Friday, 20 July 2018

Murphy, Sod, Finagle and Jones

The boat is now back on its mooring at Swanley Bridge. We pushed on yesterday so that we only had a couple of locks to do this morning before swinging into the marina.

Yesterday, we had a steady run from Grindley Brook, impeded a bit as we followed a couple of single handers through most of the locks.

By late afternoon, we were tied up (next to fellow bloggers Amy Jo) for our last night on this trip. It was a very peaceful mooring with no roads or railways within earshot. Mr. Jones confirmed his approval, standing on his hind legs sniffing the air, cocking his head at unknown noises from wildlife, and off course he could also sense, lurking behind the hedges, the occasional monster.

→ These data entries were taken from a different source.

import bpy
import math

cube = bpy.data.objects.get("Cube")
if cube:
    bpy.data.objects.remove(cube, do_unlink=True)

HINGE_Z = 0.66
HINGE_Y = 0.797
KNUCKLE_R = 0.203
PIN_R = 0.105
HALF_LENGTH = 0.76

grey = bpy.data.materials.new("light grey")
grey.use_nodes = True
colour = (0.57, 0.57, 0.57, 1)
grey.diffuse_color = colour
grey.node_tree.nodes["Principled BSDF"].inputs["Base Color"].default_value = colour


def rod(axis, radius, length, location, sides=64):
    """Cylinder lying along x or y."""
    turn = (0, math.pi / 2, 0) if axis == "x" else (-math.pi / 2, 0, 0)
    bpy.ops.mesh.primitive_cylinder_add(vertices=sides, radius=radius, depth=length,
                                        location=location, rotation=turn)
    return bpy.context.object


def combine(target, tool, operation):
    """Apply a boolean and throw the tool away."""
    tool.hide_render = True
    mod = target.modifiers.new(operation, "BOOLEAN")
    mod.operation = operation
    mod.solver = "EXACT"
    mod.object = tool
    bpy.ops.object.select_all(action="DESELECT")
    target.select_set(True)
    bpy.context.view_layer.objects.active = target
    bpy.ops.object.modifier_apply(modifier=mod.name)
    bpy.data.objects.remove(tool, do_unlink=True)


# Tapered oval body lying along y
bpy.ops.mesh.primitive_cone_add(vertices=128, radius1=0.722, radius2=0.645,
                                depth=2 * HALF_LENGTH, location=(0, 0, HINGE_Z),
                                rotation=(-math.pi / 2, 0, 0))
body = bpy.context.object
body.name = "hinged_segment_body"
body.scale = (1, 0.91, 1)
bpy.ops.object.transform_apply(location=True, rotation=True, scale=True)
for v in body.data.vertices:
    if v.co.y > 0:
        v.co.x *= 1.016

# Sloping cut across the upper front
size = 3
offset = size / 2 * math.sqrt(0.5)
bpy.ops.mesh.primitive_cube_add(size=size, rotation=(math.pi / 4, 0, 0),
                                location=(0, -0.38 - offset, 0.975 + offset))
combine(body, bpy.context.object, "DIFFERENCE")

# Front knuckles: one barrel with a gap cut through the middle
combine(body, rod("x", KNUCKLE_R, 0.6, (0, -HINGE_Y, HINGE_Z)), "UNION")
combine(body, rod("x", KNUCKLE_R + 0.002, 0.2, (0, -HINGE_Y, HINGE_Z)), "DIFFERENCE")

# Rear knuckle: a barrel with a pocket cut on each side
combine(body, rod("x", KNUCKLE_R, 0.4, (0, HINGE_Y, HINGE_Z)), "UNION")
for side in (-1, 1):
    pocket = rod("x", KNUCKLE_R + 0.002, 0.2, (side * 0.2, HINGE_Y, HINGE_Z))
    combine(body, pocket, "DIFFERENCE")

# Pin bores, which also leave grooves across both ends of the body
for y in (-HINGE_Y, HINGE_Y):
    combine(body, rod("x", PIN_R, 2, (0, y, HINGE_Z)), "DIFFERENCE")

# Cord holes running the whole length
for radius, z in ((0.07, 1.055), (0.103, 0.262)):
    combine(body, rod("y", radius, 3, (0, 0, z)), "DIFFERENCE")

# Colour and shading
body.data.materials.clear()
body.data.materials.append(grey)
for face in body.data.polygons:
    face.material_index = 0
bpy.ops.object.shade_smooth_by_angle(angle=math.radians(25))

This morning the canal was quiet, so after a leisurely breakfast Captain started to untie. And this is when it happened. In fact no matter what time of day you untie - it always happens: a boat came around the corner, travelling in the direction we would have been travelling in (had Captain untied just one minute earlier.)

"No worries" he muttered, "One boat won't make much difference." He tied up the boat again and the boat passed, but again, before Captain could untie, two more boats (the two single handers) came around the corner. Captain continued muttering, and muttered even more when a fourth boat went past.

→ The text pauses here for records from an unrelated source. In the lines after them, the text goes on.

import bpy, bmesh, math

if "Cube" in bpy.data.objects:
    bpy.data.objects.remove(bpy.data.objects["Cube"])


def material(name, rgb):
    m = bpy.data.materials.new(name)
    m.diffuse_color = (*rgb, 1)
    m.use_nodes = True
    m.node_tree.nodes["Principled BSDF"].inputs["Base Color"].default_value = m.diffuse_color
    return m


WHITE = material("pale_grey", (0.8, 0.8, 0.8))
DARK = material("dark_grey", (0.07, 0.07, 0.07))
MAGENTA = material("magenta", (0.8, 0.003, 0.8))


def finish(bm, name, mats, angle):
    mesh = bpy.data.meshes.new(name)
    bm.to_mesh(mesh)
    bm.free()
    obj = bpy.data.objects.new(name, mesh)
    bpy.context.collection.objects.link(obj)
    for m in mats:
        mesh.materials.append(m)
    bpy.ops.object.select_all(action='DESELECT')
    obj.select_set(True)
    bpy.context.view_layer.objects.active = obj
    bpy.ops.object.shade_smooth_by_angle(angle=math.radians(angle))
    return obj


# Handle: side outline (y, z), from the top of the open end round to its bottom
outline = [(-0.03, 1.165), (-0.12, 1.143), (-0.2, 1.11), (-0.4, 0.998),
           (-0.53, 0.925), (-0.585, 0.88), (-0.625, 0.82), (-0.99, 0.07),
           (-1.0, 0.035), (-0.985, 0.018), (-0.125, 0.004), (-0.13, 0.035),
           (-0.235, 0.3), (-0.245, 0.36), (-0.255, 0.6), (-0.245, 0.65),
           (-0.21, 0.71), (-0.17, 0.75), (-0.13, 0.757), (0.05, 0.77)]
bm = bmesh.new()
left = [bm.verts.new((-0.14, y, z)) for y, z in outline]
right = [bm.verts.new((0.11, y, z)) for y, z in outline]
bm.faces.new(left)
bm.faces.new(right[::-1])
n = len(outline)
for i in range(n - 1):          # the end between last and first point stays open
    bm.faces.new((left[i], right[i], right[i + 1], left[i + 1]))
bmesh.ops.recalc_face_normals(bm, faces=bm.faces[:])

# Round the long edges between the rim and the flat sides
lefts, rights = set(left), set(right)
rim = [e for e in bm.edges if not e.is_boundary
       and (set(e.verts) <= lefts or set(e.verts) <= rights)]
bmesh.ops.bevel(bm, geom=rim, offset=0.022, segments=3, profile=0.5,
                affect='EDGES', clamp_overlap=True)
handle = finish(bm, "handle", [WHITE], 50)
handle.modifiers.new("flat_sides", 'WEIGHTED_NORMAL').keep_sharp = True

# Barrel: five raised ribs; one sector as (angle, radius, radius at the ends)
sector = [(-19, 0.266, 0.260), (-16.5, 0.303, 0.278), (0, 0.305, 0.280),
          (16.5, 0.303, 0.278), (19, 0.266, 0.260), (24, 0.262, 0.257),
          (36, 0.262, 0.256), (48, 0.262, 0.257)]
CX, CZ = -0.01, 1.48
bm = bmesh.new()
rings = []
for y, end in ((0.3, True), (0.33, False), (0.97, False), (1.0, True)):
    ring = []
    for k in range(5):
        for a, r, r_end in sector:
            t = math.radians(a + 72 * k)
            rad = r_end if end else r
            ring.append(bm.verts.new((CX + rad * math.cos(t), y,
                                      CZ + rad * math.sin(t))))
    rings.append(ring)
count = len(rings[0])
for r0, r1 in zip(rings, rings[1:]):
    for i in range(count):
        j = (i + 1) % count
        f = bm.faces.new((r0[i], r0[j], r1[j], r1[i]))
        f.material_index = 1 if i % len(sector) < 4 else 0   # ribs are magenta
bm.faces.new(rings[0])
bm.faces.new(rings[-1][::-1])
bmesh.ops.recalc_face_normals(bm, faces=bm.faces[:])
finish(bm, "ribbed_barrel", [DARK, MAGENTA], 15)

This phenomenon is now to be know (for no good reason) as Jones' Law, which states "If it is quiet on the canal, and you think it is a good time to set off, then immediately you reach for any rope a small flotilla of narrowboats will pass in front of you."

Anyway we are all tied up nicely now, and no new maintenance jobs have cropped up. Next month's trip is to Liverpool. Although our route there is going to be interesting.

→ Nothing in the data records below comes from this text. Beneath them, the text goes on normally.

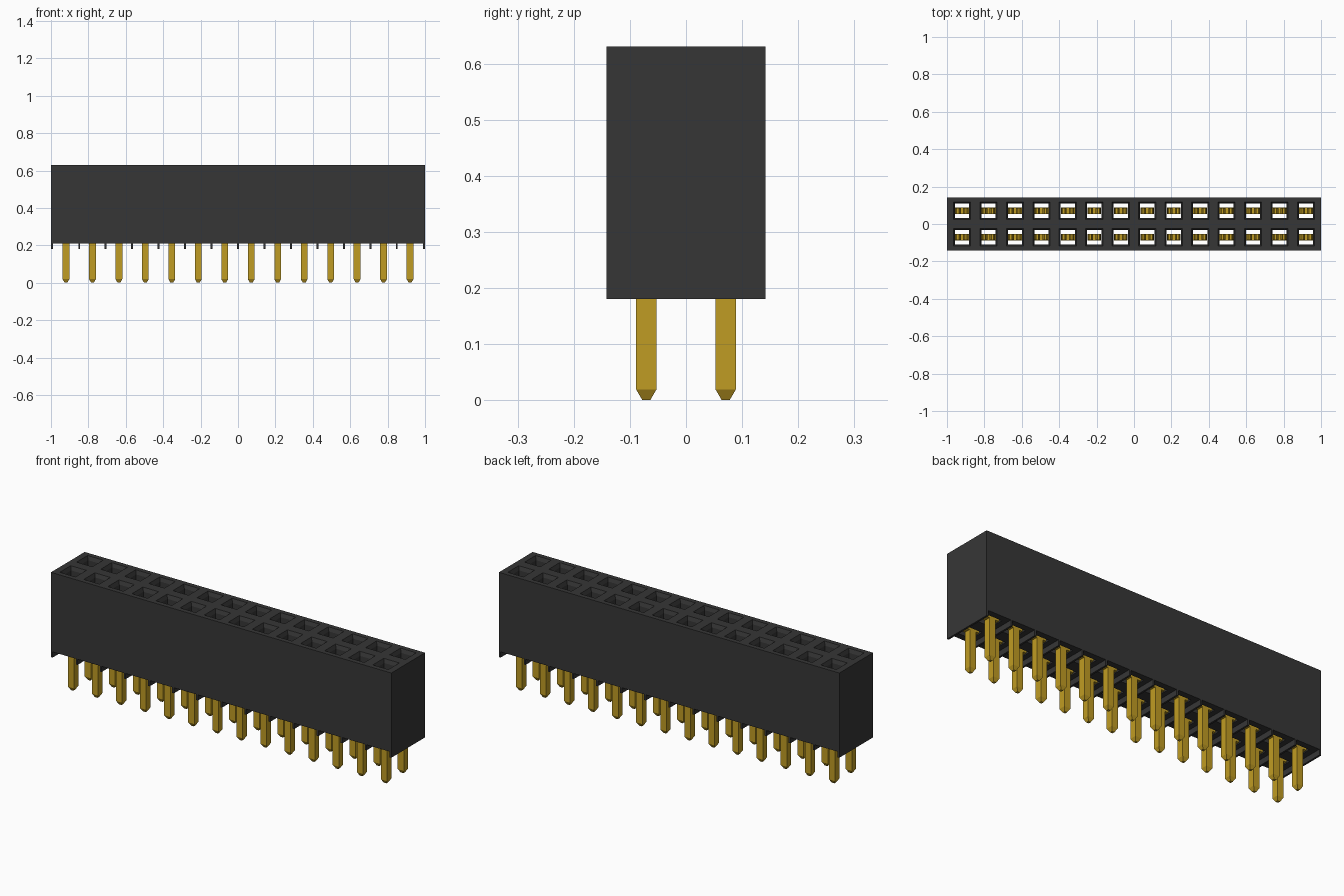
import bpy
import bmesh

COLS, PITCH = 14, 0.1415
HALF_X, HALF_Y = 1.0, 0.1415
BASE, TOP, FOOT = 0.21, 0.63, 0.18
COLUMN_X = [(i - (COLS - 1) / 2) * PITCH for i in range(COLS)]
ROW_Y = [-PITCH / 2, PITCH / 2]

old = bpy.data.objects.get("Cube")
if old:
    bpy.data.objects.remove(old, do_unlink=True)


def material(name, color, roughness):
    mat = bpy.data.materials.new(name)
    mat.use_nodes = True
    mat.diffuse_color = color
    shader = mat.node_tree.nodes["Principled BSDF"]
    shader.inputs["Base Color"].default_value = color
    shader.inputs["Roughness"].default_value = roughness
    return mat


black = material("black plastic", (0.037, 0.037, 0.037, 1), 0.6)
gold = material("gold metal", (0.53, 0.335, 0.017, 1), 0.5)


def ring(bm, x0, x1, y0, y1, z):
    return [bm.verts.new((x, y, z)) for x, y in
            ((x0, y0), (x1, y0), (x1, y1), (x0, y1))]


def loft(bm, rings, capped=True):
    """Skin a stack of rectangles."""
    for a, b in zip(rings, rings[1:]):
        for i in range(4):
            j = (i + 1) % 4
            bm.faces.new((a[i], a[j], b[j], b[i]))
    if capped:
        bm.faces.new(rings[0][::-1])
        bm.faces.new(rings[-1])


def column(bm, sections):
    """Solid through sections of (centre x, centre y, half x, half y, z)."""
    loft(bm, [ring(bm, x - hx, x + hx, y - hy, y + hy, z)
              for x, y, hx, hy, z in sections])


def finish(bm, name, mat):
    bmesh.ops.recalc_face_normals(bm, faces=bm.faces)
    mesh = bpy.data.meshes.new(name)
    bm.to_mesh(mesh)
    bm.free()
    mesh.materials.append(mat)
    obj = bpy.data.objects.new(name, mesh)
    bpy.context.collection.objects.link(obj)
    return obj


# Housing: one cell per socket, each with a funnel mouth and a through shaft
bm = bmesh.new()
edges_x = [-HALF_X] + [x + PITCH / 2 for x in COLUMN_X[:-1]] + [HALF_X]
edges_y = [-HALF_Y, 0, HALF_Y]
for i, cx in enumerate(COLUMN_X):
    for j, cy in enumerate(ROW_Y):
        cell = (edges_x[i], edges_x[i + 1], edges_y[j], edges_y[j + 1])

        def hole(h):
            return (cx - h, cx + h, cy - h, cy + h)

        loft(bm, [ring(bm, *cell, TOP), ring(bm, *hole(0.046), TOP),
                  ring(bm, *hole(0.038), TOP - 0.02),
                  ring(bm, *hole(0.038), BASE), ring(bm, *cell, BASE)], False)
bmesh.ops.remove_doubles(bm, verts=bm.verts, dist=0.0001)
bmesh.ops.bridge_loops(bm, edges=[e for e in bm.edges if e.is_boundary])
finish(bm, "housing", black)

# Standoff ribs under the housing, between the columns and at both ends
bm = bmesh.new()
for x in edges_x:
    cx = max(-HALF_X + 0.005, min(HALF_X - 0.005, x))
    column(bm, [(cx, 0, 0.005, HALF_Y, z) for z in (FOOT, BASE)])
finish(bm, "standoff_ribs", black)

# Contacts: tapered pin, cross bar and two spring tines in every shaft
for row, cy in zip(("front", "back"), ROW_Y):
    for i, cx in enumerate(COLUMN_X):
        bm = bmesh.new()
        column(bm, [(cx, cy, 0.007, 0.007, 0), (cx, cy, 0.018, 0.018, 0.019),
                    (cx, cy, 0.018, 0.018, 0.22)])
        column(bm, [(cx, cy, 0.037, 0.018, z) for z in (0.215, 0.26)])
        for side in (-1, 1):
            column(bm, [(cx + side * off, cy, 0.006, 0.016, z) for off, z in
                        ((0.03, 0.26), (0.028, 0.34), (0.012, 0.46), (0.022, 0.51))])
        finish(bm, f"{row}_contact_{i + 1}", gold)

Wednesday, 18 July 2018

Black and White Bears

Last night was spent in Whitchurch. Well, near Whitchurch, as the canal is a good 25 minutes walk away up a hill. It needs to be worth such a slog.
 
There is a navigable arm beckoning in the direction of Whitchurch, but this ends after a short distance. This was restored in the 1990s, but the ambitious plans to extend it further along its old course towards the town, have never found the funds. It's a forlorn promise of what might have been.
 
The advance party (First Mate) was sent into town on a reconnaissance mission. The texts arriving back at the boat indicated that she was not impressed. She reported that two dog friendly pubs were
not doing food, places were closed and that there was only so much time she could linger in the musky odours of the charity shops. Then there were the three over heard conversations: one involving a stretch in prison; another at the chemists interrogating someone's prescription for Prosac and then the consolation of a grieving widower. All of these contributed to her feeling the presence of the  black dog of depression.
 
But I wonder whether Whitchurch ever held the charm to captivate First Mate? Perhaps if it still had a nice haberdashery, milliners or hosier, this would have kept her from the Devil's water a little longer. I headed up towards The White Bear where I found her with a drink and a free internet connection.
 
After a swift pint, we walked back finding a quite unexpected excellent dinner for all of us at The Black Bear.
 
Today we cleared the nonsense of the Grindley Brook locks, and The Horse and Jockey is where we go tonight.